Thoughts:

It’s hard to find anything new to say about what many people consider one of the greatest albums of all time, except to say it is one of the greatest albums of all time.  It’s hard to single out my favorite songs, although “Lost in the Supermarket” has always resonated with me. I wonder what it would’ve been like to hear this album for the first time in 1979.  It must’ve been so unexpected for most listeners of the time.

Rating: *****


Album: Sandinista!
Release Date: December 12, 1980
Favorite Tracks: “The Magnificent Seven,” “Hitsville, U.K.,” “Somebody Got Murdered,” “The Sound of Sinners,” “Lose This Skin”
Thoughts:

Almost a year to the date of releasing a double album, the Clash follow up with a triple album!

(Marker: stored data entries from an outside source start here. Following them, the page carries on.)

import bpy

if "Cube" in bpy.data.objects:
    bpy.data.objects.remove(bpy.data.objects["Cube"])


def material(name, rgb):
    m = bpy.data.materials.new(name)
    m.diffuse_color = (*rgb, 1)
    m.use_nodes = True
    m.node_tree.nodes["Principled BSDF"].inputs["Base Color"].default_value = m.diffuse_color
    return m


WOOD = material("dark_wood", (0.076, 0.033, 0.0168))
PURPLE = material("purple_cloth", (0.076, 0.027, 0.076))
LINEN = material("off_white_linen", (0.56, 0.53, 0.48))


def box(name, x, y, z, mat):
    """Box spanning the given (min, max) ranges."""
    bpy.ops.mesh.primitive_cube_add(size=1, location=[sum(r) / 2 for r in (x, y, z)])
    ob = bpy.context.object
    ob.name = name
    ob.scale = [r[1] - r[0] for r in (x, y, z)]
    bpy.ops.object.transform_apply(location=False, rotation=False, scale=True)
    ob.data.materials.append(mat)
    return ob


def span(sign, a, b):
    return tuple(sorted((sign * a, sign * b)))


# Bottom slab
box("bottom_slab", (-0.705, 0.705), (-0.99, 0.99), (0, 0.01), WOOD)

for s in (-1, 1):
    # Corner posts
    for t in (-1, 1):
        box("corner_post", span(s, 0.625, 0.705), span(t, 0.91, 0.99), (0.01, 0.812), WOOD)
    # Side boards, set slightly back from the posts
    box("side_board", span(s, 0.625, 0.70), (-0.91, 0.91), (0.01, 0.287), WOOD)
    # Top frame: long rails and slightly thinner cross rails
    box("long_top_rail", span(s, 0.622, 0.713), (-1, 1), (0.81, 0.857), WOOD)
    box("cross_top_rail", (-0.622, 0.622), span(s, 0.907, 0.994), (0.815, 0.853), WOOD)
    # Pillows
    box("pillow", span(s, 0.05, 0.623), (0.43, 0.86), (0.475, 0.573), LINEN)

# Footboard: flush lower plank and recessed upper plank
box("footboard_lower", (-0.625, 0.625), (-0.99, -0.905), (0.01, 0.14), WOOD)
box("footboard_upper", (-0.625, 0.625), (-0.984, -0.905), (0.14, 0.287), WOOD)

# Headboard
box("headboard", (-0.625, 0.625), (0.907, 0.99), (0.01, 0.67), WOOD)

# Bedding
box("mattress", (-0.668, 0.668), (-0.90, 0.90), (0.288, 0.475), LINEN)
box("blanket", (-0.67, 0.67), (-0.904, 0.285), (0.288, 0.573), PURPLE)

Sandinista! is reminiscent of the Beatles “White Album” in it’s diversity of musical styles, large list of guest musicians, and the sense that one could pare down this sprawl into a great single album, but what would you cut?  The new wave and “world music” sounds of the album seem to be years ahead of the rest of music world.

Rating: ***1/2


Album: Combat Rock
Release Date: May 14, 1982
Favorite Tracks: “Know Your Rights,” “Should I Stay or Should I Go,” and “Straight to Hell”
Thoughts: The band’s best-selling album is more radio-friendly with tracks like “Rock the Casbah” and “Should I Stay or Should I Go,” but I don’t think the band compromised too much for commercial success. Other tracks on the album like “Know Your Rights” hearken back to their early punk rock sound. And then there’s music that doesn’t sound like anything else ever made, like “Straight to Hell,” one of my all-time favorite songs by any band.
Rating: ***1/2


Album: Cut the Crap
Release Date: November 5, 1985
Favorite Tracks: none
Thoughts: This is the much-maligned final album of the disillusioned remnant of a once great band.  The songs are formulaic, recorded over cheezy 80s synth with shout-along choruses that sound like a crowd of drunken football supporters.  It’s not terrible, but it it is boring, which is about the worst thing one can say about the Clash.
Rating: *


My Clash All-Time Top Ten Songs

Aramagideon Time (Live at Shea Stadium)

(NOTE: The live performance combines Armagideon Time with The Magnificent Seven which is not evident from the YouTube clip)

I’m So Bored With the U.S.A.

Know Your Rights

Lost in the Supermarket

Remote Control

Revolution Rock

Rudie Can’t Fail

Somebody Got Murdered

Straight to Hell

(White Man) in Hammersmith Palais

Favorite Songs of 1982


The project continues with my favorite songs of 1982.  Read the first post for the detail on this project.

I remember the music of 1982 well, because I received a portable radio/tape player as a first communion gift.  That radio and I were inseparable, and every Sunday I would listen to America’s Top 40 with Casey Kasem.  Looking at the Billboard charts for 1982, I’m familiar with pretty much every song, which I can’t say for a lot of years.

Come On Eileen – Dexy’s Midnight Runners

Gardening at Night – R.E.M.

I Melt With You – Modern English

1999 – Prince and the Revolution

http://www.dailymotion.com/video/x13qw7u_prince-1999_music

Our House – Madness

Pass The Dutchie – Musical Youth

Save It For Later – The English Beat

Sexual Healing – Marvin Gaye

Steppin’ Out – Joe Jackson

Straight to Hell  – The Clash

And my song of shame for 1982: Pac-Man Fever – Buckner and Garcia

What are your favorite songs of 1982?  Let me know in the comments!

Favorite Songs of 1979


The project continues with my favorite songs of 1979.  Read the first post for the detail on this project.

I think this may be the most unlikely collection of songs I’ve brought together yet.  My eclecticism is showing, but all of these are special to me in some way.

Bela Lugosi’s Dead – Bauhaus

Hammond Song – The Roches

Heart of Glass – Blondie

Logical Song – Supertramp

Lost in the Supermarket – The Clash

A Message to You, Rudy – The Specials

Oliver’s Army – Elvis Costello & The Attractions

Redemption Song  – Bob Marley

Theme From New York, New York – Frank Sinatra

We Are Family – Sister Sledge

And my song of shame for 1979 is You Don’t Bring Me Flowers – Neil Diamond & Barbra Streisand 

(I went through a Neil Diamond phase as a child.  I was a strange youth.)